As we’ll be covering a wide swath of material related to screenwriting and cinema in such a short amount of time, you are expected to arrive prepared and ready to work. (Yes, that’s the dirty little secret… screenwriting is actually a lot of work). Not only will you receive the same screenwriting workshop experience that UCLA’s graduate screenwriting students receive, but through this course you’ll also take part in a mini-development workshop where you’ll learn, step-by-step, how studios and production companies develop material into movies.


DAY One:


  • Introductions and class overview, with expectations, assignments and a general schedule


  • Structure: screenplay language, the way movies work, elements of a story.


  • Telling a visual story, with and without words

  • Film analysis: Casablanca. How the elements work together in perfect harmony 

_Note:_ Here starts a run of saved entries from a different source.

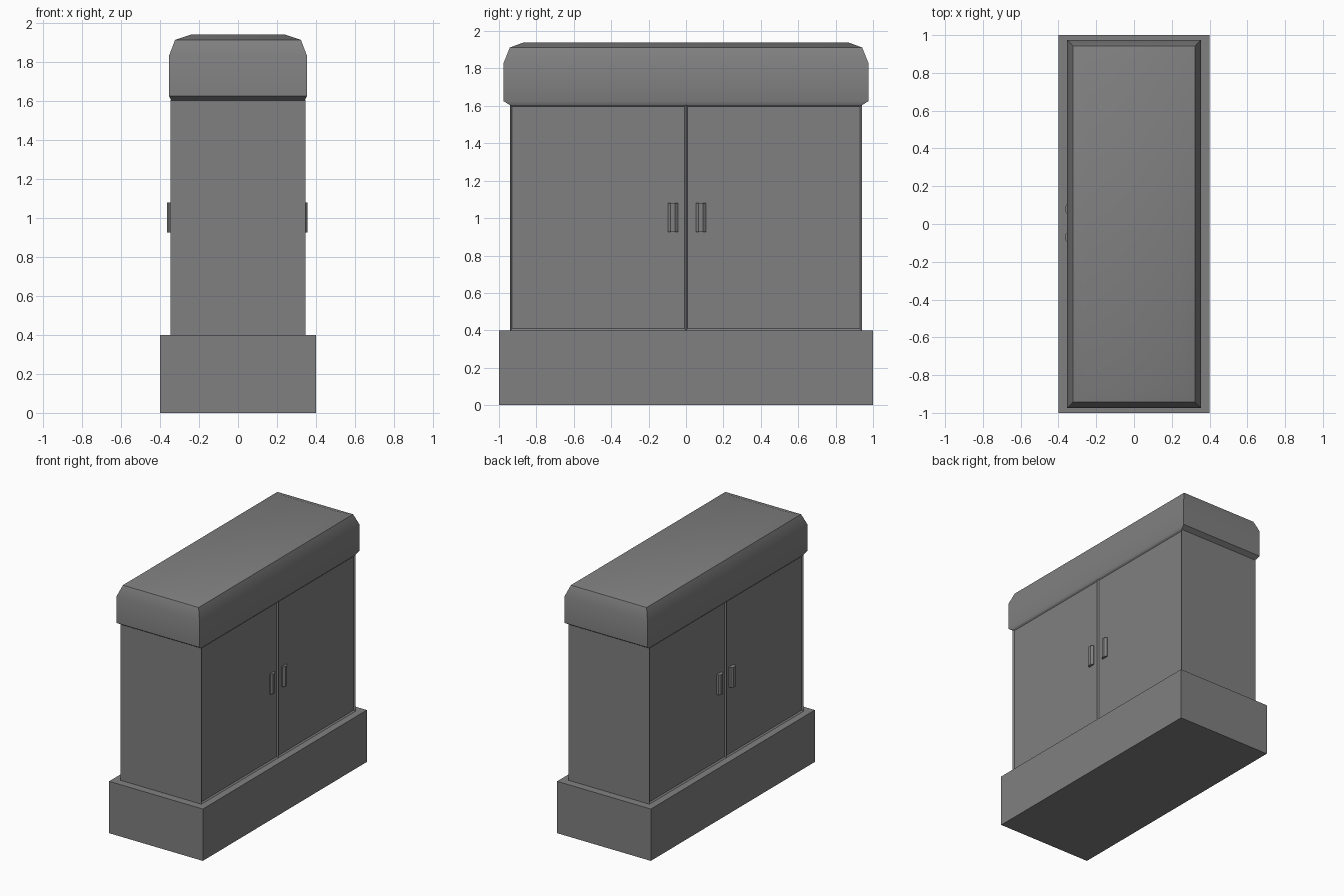
import bpy, bmesh, math
from mathutils import Vector

if "Cube" in bpy.data.objects:
    bpy.data.objects.remove(bpy.data.objects["Cube"])

grey = bpy.data.materials.new("mid_grey")
grey.diffuse_color = (0.216, 0.216, 0.216, 1)
grey.use_nodes = True
grey.node_tree.nodes["Principled BSDF"].inputs["Base Color"].default_value = grey.diffuse_color


def finish(name, bm, smooth=False):
    bmesh.ops.recalc_face_normals(bm, faces=bm.faces[:])
    me = bpy.data.meshes.new(name)
    bm.to_mesh(me)
    bm.free()
    me.materials.append(grey)
    ob = bpy.data.objects.new(name, me)
    bpy.context.collection.objects.link(ob)
    if smooth:
        bpy.ops.object.select_all(action='DESELECT')
        ob.select_set(True)
        bpy.context.view_layer.objects.active = ob
        bpy.ops.object.shade_smooth_by_angle(angle=math.radians(30))
    return ob


def loft(rings):
    """Skin a stack of equal-length point rings and cap both ends."""
    bm = bmesh.new()
    loops = [[bm.verts.new(p) for p in r] for r in rings]
    for a, b in zip(loops, loops[1:]):
        for i in range(len(a)):
            j = (i + 1) % len(a)
            bm.faces.new((a[i], a[j], b[j], b[i]))
    bm.faces.new(loops[0][::-1])
    bm.faces.new(loops[-1])
    return bm


def rect(x, y, z):
    return [(-x, -y, z), (x, -y, z), (x, y, z), (-x, y, z)]


# concrete base
finish("base", loft([rect(0.4, 1, 0), rect(0.4, 1, 0.4)]))

# cabinet body, with two shallow door recesses on each long side
body = loft([rect(0.346, 0.94, 0.4), rect(0.346, 0.94, 1.605)])
bmesh.ops.bisect_plane(body, geom=body.verts[:] + body.edges[:] + body.faces[:],
                       plane_co=(0, 0, 0), plane_no=(0, 1, 0))
body.normal_update()
doors = [f for f in body.faces if abs(f.normal.x) > 0.9]
bmesh.ops.inset_individual(body, faces=doors, thickness=0.013)
for f in doors:
    side = math.copysign(1, f.calc_center_median().x)
    bmesh.ops.translate(body, verts=f.verts[:], vec=Vector((-0.01 * side, 0, 0)))
finish("body_with_doors", body)

# rounded roof cap
profile = [(0.343, 0.94, 1.603), (0.354, 0.975, 1.625), (0.354, 0.975, 1.83),
           (0.323, 0.942, 1.912), (0.241, 0.866, 1.94)]
finish("roof_cap", loft([rect(*p) for p in profile]), smooth=True)

# half-round door handles
for side, reach, label in ((1, 0.356, "right"), (-1, 0.365, "left")):
    for y, half in ((-0.07, "a"), (0.08, "b")):
        section = [(0.33, -0.027), (reach - 0.012, -0.027), (reach, -0.012),
                   (reach, 0.012), (reach - 0.012, 0.027), (0.33, 0.027)]
        rings = [[(side * px, y + py, z) for px, py in section] for z in (0.925, 1.08)]
        finish(f"handle_{label}_{half}", loft(rings))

  • Outlining a story: how to think in screenplay/movie terms 


  • Characters: how to create memorable characters and how to bring them to life on the page

  • Conflict: the building blocks of drama, how to manufacture and sustain drama over the course of a screenplay. 



  • Pitching: how to boil down the essence of your story into a few minutes, and how to tell it in a concise and interesting way


  • Preparation to outline and start writing: everything you need to do to set yourselves up for success with your project.


  • Tone and genre: how to keep these elements consistent throughout your writing


  • Overcoming writer’s block: tools and techniques to keep writing, and how to reach your writing goals.


  • Writing the biopic and finding screenplay inspiration out of true stories and everyday life.



  • Rewriting: how to self-analyze your work, demystifying the process, practice.


  • Course conclusion. Final lessons and inspiration for taking the next steps in your writing career.


  • Suggested individual writing exercises.


  • The future of screenwriting (global cinema, online, iPods, mobile episodes, etc.).




Fundamentals of Screenwriting

ONE-Day Seminar


Based on UCLA’s illustrious graduate screenwriting program, this one-day course involves a ten-step process, designed to equip you with the basic fundamentals to write a feature-length screenplay.



Step One: The Spark of an Idea


  • Introductions and class overview.
  • Story language, the way movies work.


Step Two: The Inciting Incident (The Writing Bug)


  • Discuss format – understanding the way scenes are constructed.
  • Analyze screenplay pages and scenes.


Step Three: First Act Turning Point (Accept Your Mission)


  • Character and character arcs.
  • Integration – expanding character and advancing story through every element.


Step Four: The Hero’s Journey


  • Outlining a story.
  • Thinking in terms of classic film structure.
  • Learn the rules so you can break them.


Step Five: The Midpoint


  • Detailed discussion of story and CONFLICT.
  • The internal struggles that fuel every scene.




Step Six: Conflict Arises


  • How to keep your story from getting bogged down.
  • Fleshing out your idea into a strong, cohesive story.


Step Seven: Second Act Low Point (All Hope Appears Lost)


  • How to survive the highs and lows of being a screenwriter.
  • Tools to keep your story moving forward.


Step Eight: Third Act Turning Point (In Which Our Hero Mounts a Final Challenge)


  • Crafting characters who are decisive and take ACTION.
  • Avoiding the static, uninteresting narrative trap.


Step Nine: The Epic Finale


  • An overview of the development process and understanding how stories are developed/chosen/rejected.
  • Avoiding the most common mistakes.


Step Ten: Happily Ever After


  • The Big Picture – how to continue taking your story ideas and turning them into screenplays.
  • Finding satisfaction in writing’s daily uphill battle.


Suggested Reading


Creative Process/General Writing


  • Letters to a Young Poet (Rainer Maria Rilke)
  • Bird by Bird (Anne Lamott)
  • Travels (Michael Crichton)
  • Ernest Hemingway On Writing (Ernest Hemingway)
  • Hero with a Thousand Faces (Joseph Campbell)




  • Screenplay: The Foundations of Screenwriting (Syd Field)
  • The Writer’s Journey (Christopher Vogler)
  • Poetics (Aristotle)
  • Adventures in the Screen Trade (William Goldman)
  • Write Screenplays That Sell (Hal Ackerman)
  • Easy Riders, Raging Bulls (Peter Biskind)


And anything else that gets your creative juices flowing…